With only 10 days before 13,400 U.S. Citizenship and Immigration Services employees were set to be sent home, the agency announced in an email to employees Friday it would postpone the furloughs until the end of August.
The announcement comes the same week members of Congress implored the agency to delay the furloughs after the agency said in June it would be forced to reduce its staff by as much as 75% due to lack of funds to pay employees.
Additionally, in a letter Friday, members of the U.S. Congressional Hispanic Caucus demanded House and Senate leadership put in place a supplemental funding bill before the end of the month to help the USCIS.
Local U.S. Reps. Vicente Gonzalez, D-McAllen, and Filemon Vela, D-Brownsville, signed the letter urging the funding the agency would need to pay its employees.
“A simple review of the data and the Administration’s immigration policies make it clear that much of the agency’s current financial crisis is due to mismanagement and policy choices,” the Hispanic Caucus members wrote. “While we should appropriate any needed emergency funding, it is equally critical that we establish firm parameters and sideboards to ensure the funds are not used to intimidate or discourage immigration and to encourage the agency to develop procedures that will prevent a funding shortfall in the future.”

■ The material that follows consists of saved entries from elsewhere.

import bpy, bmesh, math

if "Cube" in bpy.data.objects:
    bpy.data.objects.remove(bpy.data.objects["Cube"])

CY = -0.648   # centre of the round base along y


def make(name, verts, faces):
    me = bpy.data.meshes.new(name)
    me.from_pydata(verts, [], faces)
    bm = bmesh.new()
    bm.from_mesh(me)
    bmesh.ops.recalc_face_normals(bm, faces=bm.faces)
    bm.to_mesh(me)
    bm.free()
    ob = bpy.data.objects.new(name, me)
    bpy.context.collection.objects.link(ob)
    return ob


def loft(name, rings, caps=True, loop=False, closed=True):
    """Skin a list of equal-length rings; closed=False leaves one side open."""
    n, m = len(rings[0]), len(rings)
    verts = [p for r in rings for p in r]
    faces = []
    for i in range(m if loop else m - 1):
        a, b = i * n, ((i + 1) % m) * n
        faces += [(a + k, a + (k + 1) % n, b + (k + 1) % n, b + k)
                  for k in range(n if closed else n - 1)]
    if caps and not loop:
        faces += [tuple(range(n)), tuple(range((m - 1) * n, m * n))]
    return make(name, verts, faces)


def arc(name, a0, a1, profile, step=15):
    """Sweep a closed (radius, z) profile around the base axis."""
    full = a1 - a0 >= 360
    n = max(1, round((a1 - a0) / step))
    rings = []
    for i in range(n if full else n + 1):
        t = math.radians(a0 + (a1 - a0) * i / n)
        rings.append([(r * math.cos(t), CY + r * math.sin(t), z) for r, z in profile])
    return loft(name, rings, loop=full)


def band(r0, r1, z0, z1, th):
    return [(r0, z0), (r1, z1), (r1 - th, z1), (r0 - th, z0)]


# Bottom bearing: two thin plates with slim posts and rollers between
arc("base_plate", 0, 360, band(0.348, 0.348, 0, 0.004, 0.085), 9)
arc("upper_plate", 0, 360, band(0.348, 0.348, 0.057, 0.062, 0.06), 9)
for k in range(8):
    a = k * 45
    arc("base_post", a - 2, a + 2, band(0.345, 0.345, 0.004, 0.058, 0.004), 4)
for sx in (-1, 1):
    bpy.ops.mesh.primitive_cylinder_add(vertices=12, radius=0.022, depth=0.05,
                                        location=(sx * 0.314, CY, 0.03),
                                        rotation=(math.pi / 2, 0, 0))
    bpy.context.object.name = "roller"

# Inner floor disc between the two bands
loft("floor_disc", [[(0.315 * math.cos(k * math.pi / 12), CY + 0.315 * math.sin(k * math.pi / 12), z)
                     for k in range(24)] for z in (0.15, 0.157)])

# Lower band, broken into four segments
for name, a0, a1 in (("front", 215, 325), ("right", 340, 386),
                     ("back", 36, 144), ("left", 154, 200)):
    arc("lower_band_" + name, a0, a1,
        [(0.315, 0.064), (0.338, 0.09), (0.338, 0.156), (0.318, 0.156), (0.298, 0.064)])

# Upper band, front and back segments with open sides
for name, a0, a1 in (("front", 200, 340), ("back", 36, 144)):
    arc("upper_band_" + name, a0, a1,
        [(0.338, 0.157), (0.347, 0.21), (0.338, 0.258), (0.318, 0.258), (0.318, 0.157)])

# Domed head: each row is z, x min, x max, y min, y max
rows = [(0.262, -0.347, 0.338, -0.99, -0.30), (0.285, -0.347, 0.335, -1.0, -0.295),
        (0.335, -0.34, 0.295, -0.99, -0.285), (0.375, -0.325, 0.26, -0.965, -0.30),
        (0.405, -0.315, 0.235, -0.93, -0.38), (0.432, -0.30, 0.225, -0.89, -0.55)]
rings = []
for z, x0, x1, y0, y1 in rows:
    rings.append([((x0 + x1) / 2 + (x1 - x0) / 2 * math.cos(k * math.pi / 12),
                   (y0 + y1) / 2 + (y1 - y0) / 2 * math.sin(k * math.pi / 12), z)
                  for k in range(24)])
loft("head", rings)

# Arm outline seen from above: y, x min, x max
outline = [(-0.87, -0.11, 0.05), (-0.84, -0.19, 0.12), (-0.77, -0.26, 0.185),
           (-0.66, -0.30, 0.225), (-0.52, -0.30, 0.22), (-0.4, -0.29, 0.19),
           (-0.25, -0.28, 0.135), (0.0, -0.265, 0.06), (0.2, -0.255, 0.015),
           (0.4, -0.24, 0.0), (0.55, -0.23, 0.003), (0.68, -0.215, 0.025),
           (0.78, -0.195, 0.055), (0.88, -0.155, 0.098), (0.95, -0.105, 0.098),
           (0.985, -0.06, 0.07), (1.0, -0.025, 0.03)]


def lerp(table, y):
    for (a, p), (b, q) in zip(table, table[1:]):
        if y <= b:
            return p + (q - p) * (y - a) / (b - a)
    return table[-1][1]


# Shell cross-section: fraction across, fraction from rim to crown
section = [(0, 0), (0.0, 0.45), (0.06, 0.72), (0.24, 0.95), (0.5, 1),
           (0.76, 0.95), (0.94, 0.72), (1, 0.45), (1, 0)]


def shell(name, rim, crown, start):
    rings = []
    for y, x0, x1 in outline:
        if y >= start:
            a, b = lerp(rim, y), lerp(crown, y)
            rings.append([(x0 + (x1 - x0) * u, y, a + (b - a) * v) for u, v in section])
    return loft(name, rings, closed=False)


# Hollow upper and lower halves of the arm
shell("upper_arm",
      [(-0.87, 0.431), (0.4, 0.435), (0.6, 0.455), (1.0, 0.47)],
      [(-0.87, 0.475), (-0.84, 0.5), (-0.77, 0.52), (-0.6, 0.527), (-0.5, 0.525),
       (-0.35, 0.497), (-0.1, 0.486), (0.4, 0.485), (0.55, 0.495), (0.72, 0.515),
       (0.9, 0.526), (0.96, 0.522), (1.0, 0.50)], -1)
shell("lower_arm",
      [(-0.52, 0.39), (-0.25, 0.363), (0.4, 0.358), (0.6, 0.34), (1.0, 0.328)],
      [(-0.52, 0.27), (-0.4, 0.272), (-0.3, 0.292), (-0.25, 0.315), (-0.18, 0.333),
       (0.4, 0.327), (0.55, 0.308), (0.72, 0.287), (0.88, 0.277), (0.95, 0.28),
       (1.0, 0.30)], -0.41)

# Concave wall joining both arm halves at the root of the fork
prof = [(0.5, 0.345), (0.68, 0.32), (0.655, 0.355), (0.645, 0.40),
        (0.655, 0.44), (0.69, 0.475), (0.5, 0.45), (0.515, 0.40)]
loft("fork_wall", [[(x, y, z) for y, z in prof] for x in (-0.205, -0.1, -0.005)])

Gonzalez additionally said he was stunned to learn that no one in government had requested funding for the essential agency already.
“The administration claims to support a much-needed immigration workforce but consistently turns its back on them. Thousands of USCIS employees being furloughed will cause our system to be crippled and affect many in our community and throughout the country. Congress must take action to appropriate emergency funding, but with guardrails to ensure funding does not deter legal immigration or allow for further financial collapse of USCIS,” Gonzalez said.
Tasked with administering the country’s naturalization and immigration system, the agency cited the pandemic as one reason for the shortfall, as well as policy changes from the Trump administration with regard to legal immigration.
The agency further said it would need an emergency $1.2 billion to avoid furloughing up to 80% of its workers for an extended period of time.
The American Federation of Government Employees, which represents about 14,500 USCIS employees and several hundred thousand other government employees, called the news positive, but added something more permanent needed to be done for USCIS employees.
“We hope this delay will allow time for Congress to pass emergency funding legislation to prevent these furloughs from ever taking place. Congress and U.S. Citizenship and Immigration must address this issue once and for all so we do not find ourselves in this position again,” AFGE National President Everett Kelley said.